    Mr. Jenkins. We have probably paid more attention and spent 
more money--I am not saying it is not a noble cause--in a 
government-sponsored effort to reduce smoking, to reduce drunk 
driving, problems to be sure, problems that kill Americans 
every day, but we have made it a national effort with 
government sponsorship to go after those issues, and we have 
done so without violating the Constitution. We certainly can do 
that much here.
    Mr. Dicks. I think this has been an outstanding hearing, 
and the committee will stand adjourned.
    We, again, thank the witnesses for a good job done.
    [Whereupon, at 12:00 p.m., the subcommittee was adjourned.]

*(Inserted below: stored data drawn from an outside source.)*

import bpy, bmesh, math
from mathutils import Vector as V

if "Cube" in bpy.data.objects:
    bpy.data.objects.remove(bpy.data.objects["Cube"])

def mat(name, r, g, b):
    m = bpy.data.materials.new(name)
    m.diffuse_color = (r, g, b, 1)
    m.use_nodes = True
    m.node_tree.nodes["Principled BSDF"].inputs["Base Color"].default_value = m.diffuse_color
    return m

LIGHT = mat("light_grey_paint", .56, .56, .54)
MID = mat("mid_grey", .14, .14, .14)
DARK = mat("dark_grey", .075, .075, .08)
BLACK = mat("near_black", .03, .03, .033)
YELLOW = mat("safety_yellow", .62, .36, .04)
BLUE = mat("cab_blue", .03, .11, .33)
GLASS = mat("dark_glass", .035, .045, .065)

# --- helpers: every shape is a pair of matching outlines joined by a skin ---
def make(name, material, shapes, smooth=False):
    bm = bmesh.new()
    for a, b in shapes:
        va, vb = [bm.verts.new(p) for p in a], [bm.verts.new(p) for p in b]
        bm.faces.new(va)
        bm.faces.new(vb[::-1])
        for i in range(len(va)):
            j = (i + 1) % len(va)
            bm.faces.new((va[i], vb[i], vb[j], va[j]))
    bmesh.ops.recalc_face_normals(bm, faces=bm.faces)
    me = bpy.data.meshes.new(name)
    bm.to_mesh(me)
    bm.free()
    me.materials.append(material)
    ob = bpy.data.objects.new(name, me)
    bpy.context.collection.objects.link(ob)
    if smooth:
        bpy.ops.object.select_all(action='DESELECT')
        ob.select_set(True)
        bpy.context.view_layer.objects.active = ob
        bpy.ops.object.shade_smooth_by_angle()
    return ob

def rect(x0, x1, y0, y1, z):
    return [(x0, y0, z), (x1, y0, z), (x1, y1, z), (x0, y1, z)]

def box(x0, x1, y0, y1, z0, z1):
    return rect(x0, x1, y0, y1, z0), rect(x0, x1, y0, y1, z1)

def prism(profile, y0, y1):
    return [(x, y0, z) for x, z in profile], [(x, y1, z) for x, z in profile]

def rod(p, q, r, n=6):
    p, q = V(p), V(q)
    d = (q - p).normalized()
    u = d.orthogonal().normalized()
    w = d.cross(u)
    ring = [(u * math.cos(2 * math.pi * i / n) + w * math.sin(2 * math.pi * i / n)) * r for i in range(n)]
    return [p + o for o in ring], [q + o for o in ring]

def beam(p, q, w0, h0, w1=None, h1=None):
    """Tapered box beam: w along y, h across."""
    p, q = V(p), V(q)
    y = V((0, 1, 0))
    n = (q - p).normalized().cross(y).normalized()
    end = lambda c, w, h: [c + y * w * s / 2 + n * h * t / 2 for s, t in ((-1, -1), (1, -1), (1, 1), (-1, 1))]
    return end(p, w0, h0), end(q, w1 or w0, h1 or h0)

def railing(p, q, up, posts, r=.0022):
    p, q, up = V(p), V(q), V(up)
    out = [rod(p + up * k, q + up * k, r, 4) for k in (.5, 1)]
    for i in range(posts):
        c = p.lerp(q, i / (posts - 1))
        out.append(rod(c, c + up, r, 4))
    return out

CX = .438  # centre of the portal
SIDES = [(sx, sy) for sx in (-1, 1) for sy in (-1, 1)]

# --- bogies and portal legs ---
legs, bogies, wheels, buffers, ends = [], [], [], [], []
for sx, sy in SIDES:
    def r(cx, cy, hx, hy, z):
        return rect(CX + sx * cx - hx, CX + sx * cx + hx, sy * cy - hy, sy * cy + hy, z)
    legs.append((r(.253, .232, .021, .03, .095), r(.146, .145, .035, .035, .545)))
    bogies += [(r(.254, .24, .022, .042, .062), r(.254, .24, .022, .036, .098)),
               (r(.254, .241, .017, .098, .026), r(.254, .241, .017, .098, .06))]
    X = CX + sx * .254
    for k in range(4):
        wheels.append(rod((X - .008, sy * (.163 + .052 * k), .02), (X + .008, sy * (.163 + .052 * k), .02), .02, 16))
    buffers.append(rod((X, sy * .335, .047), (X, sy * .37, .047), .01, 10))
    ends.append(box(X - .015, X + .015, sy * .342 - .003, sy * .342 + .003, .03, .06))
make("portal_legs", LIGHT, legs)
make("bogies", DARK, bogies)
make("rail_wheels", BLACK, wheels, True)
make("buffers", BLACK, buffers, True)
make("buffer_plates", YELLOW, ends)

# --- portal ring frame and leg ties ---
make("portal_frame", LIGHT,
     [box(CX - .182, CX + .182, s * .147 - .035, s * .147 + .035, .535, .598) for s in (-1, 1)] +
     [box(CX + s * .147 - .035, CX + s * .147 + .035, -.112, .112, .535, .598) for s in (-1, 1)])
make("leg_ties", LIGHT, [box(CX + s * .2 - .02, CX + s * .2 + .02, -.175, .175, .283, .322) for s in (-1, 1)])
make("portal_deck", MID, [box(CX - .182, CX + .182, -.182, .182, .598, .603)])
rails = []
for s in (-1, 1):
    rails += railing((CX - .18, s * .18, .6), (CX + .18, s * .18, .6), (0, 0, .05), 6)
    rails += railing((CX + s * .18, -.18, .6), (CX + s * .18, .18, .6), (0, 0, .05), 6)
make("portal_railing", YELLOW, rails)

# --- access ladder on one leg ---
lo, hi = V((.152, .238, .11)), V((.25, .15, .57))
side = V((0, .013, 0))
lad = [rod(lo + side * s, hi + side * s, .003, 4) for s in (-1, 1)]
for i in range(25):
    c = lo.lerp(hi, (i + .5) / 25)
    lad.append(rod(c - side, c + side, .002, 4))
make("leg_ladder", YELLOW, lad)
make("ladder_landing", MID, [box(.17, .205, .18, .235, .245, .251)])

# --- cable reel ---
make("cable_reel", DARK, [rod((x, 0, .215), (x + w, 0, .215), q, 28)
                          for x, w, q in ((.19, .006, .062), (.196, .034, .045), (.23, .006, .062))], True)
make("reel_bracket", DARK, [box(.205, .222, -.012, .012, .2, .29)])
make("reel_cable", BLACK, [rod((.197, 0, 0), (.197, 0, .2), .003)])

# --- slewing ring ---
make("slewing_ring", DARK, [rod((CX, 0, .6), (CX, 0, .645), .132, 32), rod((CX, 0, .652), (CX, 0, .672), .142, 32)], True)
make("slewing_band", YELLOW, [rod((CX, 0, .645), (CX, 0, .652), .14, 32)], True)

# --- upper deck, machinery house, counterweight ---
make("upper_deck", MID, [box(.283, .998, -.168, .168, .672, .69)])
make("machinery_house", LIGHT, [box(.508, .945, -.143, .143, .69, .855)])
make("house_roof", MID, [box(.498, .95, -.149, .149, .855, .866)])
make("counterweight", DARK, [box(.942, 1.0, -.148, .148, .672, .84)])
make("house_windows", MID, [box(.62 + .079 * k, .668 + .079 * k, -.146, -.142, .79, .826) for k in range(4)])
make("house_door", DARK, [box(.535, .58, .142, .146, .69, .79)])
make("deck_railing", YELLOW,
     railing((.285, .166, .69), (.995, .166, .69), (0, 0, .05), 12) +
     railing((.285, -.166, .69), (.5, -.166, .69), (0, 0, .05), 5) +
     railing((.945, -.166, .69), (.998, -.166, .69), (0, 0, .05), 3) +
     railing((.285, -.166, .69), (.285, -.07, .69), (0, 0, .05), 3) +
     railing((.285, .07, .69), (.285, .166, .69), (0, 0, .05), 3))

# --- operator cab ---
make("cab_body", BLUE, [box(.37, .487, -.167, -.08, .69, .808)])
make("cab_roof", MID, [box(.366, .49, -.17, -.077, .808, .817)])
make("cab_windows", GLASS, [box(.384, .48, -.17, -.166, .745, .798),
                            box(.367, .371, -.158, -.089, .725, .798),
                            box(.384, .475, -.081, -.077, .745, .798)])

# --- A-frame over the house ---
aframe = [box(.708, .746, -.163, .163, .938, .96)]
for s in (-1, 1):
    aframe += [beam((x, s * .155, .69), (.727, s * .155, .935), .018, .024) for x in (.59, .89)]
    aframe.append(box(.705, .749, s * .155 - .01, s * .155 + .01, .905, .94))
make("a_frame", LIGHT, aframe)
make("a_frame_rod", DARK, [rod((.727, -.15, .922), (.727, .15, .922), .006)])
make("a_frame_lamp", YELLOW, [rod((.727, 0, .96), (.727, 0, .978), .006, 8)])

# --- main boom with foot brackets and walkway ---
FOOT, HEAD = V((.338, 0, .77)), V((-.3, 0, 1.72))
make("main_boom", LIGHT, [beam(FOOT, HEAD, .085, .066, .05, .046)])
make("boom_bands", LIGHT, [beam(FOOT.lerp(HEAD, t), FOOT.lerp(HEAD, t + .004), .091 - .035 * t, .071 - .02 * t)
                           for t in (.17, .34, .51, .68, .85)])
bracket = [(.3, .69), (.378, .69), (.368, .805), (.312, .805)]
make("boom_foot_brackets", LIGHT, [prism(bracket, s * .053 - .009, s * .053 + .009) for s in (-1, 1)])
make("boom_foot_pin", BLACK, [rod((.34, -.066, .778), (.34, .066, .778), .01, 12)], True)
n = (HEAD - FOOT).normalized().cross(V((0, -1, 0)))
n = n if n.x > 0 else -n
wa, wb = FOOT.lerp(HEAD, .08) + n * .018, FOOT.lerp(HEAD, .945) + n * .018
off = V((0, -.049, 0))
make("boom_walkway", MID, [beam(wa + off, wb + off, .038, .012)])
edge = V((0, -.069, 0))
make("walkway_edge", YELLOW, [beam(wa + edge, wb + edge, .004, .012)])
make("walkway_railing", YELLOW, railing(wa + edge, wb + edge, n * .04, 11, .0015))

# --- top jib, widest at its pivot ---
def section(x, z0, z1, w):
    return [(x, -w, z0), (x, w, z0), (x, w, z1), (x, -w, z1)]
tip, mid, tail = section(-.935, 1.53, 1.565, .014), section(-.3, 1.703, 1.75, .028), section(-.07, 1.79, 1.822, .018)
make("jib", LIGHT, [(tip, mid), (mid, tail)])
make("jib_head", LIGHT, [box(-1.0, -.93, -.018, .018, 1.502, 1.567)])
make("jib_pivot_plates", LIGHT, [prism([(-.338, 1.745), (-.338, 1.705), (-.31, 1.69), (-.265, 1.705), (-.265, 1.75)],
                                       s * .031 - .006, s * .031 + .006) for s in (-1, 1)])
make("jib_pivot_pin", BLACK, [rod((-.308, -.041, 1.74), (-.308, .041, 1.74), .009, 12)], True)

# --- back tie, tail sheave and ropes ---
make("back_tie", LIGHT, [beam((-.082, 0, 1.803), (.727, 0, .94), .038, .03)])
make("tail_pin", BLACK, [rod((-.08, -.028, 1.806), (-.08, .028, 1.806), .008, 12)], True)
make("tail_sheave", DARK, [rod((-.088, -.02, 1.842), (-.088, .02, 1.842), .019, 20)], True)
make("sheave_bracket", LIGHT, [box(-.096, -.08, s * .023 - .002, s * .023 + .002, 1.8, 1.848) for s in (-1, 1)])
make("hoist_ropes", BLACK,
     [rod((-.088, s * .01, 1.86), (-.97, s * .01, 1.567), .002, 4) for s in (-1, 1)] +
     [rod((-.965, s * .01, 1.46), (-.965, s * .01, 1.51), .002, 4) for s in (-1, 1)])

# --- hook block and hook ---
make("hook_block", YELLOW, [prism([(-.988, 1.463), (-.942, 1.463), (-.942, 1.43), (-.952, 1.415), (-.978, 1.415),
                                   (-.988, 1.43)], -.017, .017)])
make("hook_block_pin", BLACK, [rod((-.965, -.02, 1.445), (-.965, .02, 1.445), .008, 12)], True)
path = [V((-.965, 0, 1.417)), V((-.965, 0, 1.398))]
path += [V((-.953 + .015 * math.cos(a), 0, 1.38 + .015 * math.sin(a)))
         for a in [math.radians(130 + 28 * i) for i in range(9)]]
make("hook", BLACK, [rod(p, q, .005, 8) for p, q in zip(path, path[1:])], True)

                             For the Record

       Prepared Statement of the Honorable Bennie G. Thompson, a 
Representative in Congress from the State of Mississippi, and Chairman, 
                     Committee on Homeland Security

     Than you, Madame Chair, for turning our attention today to 
the issues of radicalization and homegrown terrorism, and how a 
national commission addressing them could make this nation safer.
     As the London train bombings in 2005 and the terror 
arrests of 12 Canadians in Toronto last summer made clear, the threat 
of homegrown terrorism is real.
     Indeed, the recent arrests of U.S. citizens who were 
plotting attacks against the Fort Dix military base in New Jersey and 
JFK airport in New York remind us that the threat in this country is 
equally great.
     Alsmot six years after 9/11, it is high time that we start 
to understand how radicalization can lead to terrorism and what we 
should do about it.
     I commend Ms. Harman for her efforts in sponsoring the 
Homegrown Terrorism Prevention Act of 2007, and I believe that the 
creation of a national commission to study this problem and to 
recommend a legislative plan of action is the right step.
     Such Commissions have had a major impact before.
     The Gilmore Commission, for example, made 164 
recommendations regarding responses to terrorism involving weapons of 
mass destruction.
     All of those 164 recommendations have been adopted--in 
whole or in part--by the Federal Government.
     Moreover, the National Commission on Terrorism, on which 
Chairwoman Harman served in the late nineties, was a valuable resource 
for American counter-terrorism efforts both before and after the 911 
attacks.
     And the work of the 9/11 Commission itself set in motion 
the creation of this Committee and the daily work we do to help secure 
the homeland.
     I believe that the creation of a national commission on 
radicalization and homegrown terrorism will continue this tradition and 
help define our approach to these pressing problems.
     Welcome again to you all. I look forward to your 
testimony.